Task directions:
Could you print exactly the lines of the listing below, starting at the line that has "lug.rotateX(i * Math.PI / 4);" and ending at the line that has "for (const s", and only those lines?

Available data:
□ □ □
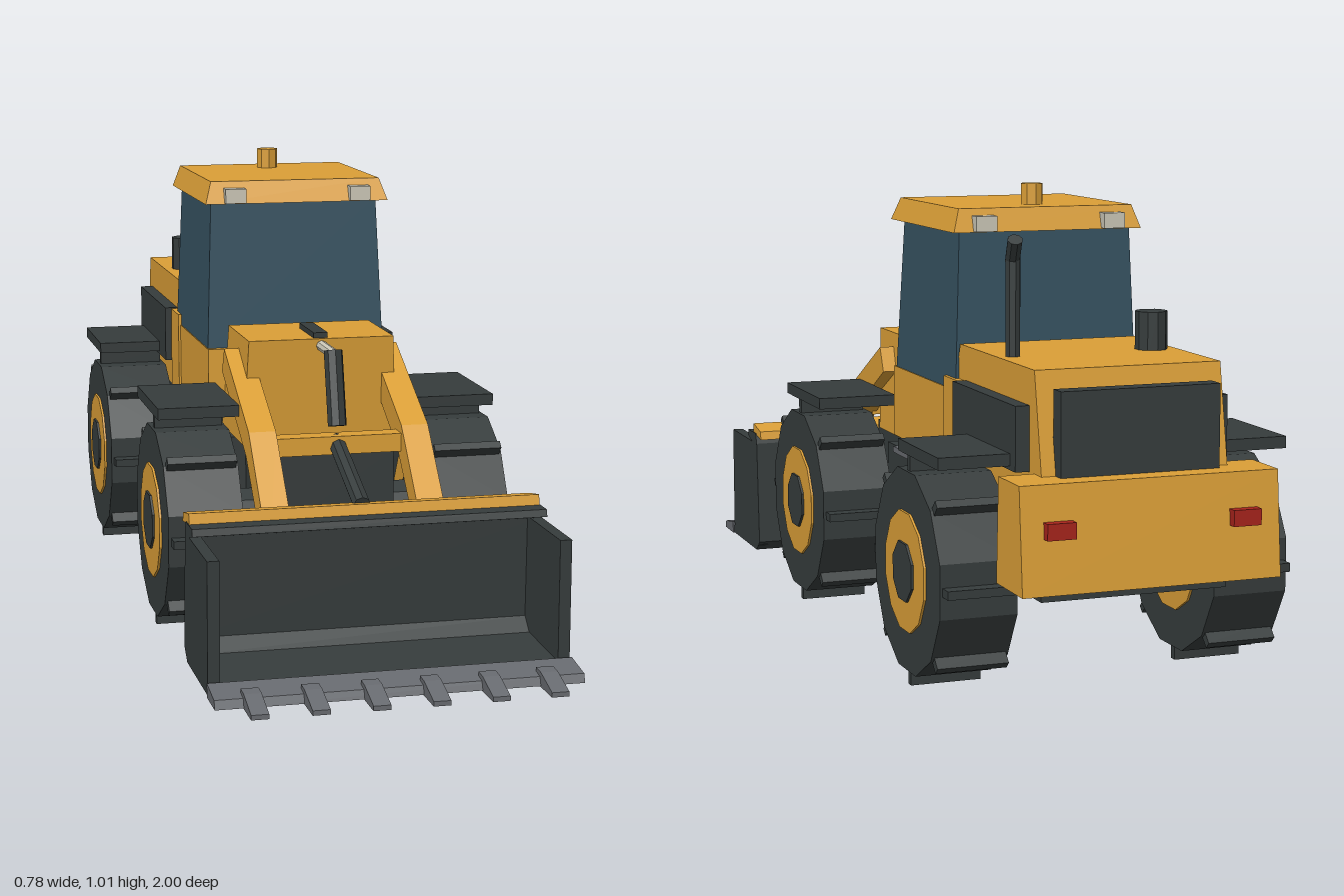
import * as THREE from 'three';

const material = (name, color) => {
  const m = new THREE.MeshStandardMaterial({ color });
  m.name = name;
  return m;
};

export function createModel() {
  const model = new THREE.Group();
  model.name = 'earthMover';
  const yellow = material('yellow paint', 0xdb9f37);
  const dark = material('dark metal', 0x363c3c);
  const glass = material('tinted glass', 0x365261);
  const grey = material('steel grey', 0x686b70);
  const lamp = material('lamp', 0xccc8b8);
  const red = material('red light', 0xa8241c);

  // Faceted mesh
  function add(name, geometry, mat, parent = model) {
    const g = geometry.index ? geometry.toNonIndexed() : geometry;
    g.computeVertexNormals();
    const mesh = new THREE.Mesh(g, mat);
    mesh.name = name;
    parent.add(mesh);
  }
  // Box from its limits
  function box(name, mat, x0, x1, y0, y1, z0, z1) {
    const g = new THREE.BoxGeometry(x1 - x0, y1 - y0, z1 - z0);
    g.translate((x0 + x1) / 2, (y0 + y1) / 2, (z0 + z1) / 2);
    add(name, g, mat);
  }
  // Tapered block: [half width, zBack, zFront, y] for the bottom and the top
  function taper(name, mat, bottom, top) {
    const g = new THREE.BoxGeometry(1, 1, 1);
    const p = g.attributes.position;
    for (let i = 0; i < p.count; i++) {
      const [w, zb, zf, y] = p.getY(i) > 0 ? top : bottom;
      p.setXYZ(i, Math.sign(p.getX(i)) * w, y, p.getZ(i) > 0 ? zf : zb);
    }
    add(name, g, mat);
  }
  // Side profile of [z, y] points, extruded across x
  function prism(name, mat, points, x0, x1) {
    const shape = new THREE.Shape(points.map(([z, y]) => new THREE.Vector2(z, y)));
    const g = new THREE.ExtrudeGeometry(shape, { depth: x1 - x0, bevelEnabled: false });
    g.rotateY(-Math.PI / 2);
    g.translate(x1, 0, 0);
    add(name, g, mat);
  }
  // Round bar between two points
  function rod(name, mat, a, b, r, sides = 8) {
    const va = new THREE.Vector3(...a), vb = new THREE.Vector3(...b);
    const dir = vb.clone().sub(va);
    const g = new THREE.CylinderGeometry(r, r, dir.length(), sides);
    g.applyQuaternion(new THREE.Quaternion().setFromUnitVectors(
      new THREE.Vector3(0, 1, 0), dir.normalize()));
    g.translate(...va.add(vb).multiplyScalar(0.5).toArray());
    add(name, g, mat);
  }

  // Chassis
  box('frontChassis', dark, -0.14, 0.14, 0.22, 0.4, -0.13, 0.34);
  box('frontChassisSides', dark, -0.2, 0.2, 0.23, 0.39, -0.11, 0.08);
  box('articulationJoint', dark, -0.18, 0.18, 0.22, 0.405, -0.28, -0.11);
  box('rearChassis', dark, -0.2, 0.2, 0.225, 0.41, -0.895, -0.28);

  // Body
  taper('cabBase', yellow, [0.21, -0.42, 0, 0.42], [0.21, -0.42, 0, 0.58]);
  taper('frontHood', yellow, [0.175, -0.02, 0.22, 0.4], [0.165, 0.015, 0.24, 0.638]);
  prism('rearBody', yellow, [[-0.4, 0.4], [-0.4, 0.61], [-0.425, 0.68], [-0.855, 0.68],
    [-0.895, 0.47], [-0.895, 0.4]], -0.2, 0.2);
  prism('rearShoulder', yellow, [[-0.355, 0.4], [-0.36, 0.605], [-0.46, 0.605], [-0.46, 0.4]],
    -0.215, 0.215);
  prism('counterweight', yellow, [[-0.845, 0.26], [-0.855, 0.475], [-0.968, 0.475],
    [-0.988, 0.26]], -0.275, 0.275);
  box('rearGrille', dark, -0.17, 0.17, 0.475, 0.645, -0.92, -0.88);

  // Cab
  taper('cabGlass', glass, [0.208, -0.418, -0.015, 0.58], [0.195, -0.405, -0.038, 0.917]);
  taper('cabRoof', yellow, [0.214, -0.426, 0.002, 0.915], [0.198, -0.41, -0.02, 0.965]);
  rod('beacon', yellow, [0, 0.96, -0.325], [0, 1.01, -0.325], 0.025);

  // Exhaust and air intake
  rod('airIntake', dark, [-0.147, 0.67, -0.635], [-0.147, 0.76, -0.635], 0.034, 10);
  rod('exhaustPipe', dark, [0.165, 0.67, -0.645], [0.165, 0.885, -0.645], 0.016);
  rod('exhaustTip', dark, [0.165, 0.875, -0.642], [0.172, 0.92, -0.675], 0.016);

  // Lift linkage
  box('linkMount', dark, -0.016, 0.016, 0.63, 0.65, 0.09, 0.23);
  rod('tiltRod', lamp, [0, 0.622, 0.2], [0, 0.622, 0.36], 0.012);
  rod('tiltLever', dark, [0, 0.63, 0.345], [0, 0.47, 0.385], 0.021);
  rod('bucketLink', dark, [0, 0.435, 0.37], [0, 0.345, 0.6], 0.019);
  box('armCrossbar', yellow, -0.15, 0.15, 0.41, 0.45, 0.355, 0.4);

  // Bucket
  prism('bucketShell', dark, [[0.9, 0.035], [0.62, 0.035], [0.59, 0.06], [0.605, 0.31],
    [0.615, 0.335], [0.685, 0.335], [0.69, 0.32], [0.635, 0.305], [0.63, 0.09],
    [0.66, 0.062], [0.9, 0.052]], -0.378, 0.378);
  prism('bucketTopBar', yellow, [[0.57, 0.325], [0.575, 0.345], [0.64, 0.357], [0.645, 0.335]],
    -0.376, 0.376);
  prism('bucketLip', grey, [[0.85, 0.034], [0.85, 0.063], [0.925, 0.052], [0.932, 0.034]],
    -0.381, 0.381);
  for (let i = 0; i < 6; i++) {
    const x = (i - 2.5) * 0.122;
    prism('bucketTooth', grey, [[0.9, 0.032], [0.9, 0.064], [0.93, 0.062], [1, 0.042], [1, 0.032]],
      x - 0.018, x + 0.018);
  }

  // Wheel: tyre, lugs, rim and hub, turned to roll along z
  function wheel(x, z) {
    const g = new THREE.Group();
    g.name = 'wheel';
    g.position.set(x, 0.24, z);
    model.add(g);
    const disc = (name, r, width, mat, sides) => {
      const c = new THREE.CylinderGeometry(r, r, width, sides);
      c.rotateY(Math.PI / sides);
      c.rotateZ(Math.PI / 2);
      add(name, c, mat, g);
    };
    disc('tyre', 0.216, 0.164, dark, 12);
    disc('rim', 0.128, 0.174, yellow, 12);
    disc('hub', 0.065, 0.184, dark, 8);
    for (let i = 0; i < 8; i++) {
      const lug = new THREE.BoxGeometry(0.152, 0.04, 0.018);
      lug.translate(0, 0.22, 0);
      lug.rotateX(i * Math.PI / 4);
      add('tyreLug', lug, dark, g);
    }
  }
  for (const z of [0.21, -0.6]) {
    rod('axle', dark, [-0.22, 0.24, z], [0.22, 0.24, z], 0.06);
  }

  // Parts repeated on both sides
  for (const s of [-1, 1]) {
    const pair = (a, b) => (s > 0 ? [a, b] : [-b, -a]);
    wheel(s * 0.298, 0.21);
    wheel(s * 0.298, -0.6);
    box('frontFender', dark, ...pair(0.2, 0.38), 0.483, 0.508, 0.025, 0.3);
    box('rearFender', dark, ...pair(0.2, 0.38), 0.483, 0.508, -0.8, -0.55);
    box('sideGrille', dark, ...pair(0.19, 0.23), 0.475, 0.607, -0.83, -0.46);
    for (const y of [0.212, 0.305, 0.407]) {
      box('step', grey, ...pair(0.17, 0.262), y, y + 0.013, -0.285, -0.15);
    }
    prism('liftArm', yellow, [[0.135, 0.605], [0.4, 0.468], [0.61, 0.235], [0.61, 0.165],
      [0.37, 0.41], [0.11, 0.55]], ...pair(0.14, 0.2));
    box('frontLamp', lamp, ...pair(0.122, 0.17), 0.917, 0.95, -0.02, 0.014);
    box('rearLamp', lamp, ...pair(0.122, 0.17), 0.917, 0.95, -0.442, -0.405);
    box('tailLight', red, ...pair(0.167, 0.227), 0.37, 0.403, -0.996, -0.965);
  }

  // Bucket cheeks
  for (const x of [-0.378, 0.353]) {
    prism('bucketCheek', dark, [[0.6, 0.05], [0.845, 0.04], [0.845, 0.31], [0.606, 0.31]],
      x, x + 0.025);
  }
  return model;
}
□ □ □
Response area:
      lug.rotateX(i * Math.PI / 4);
      add('tyreLug', lug, dark, g);
    }
  }
  for (const z of [0.21, -0.6]) {
    rod('axle', dark, [-0.22, 0.24, z], [0.22, 0.24, z], 0.06);
  }

  // Parts repeated on both sides
  for (const s of [-1, 1]) {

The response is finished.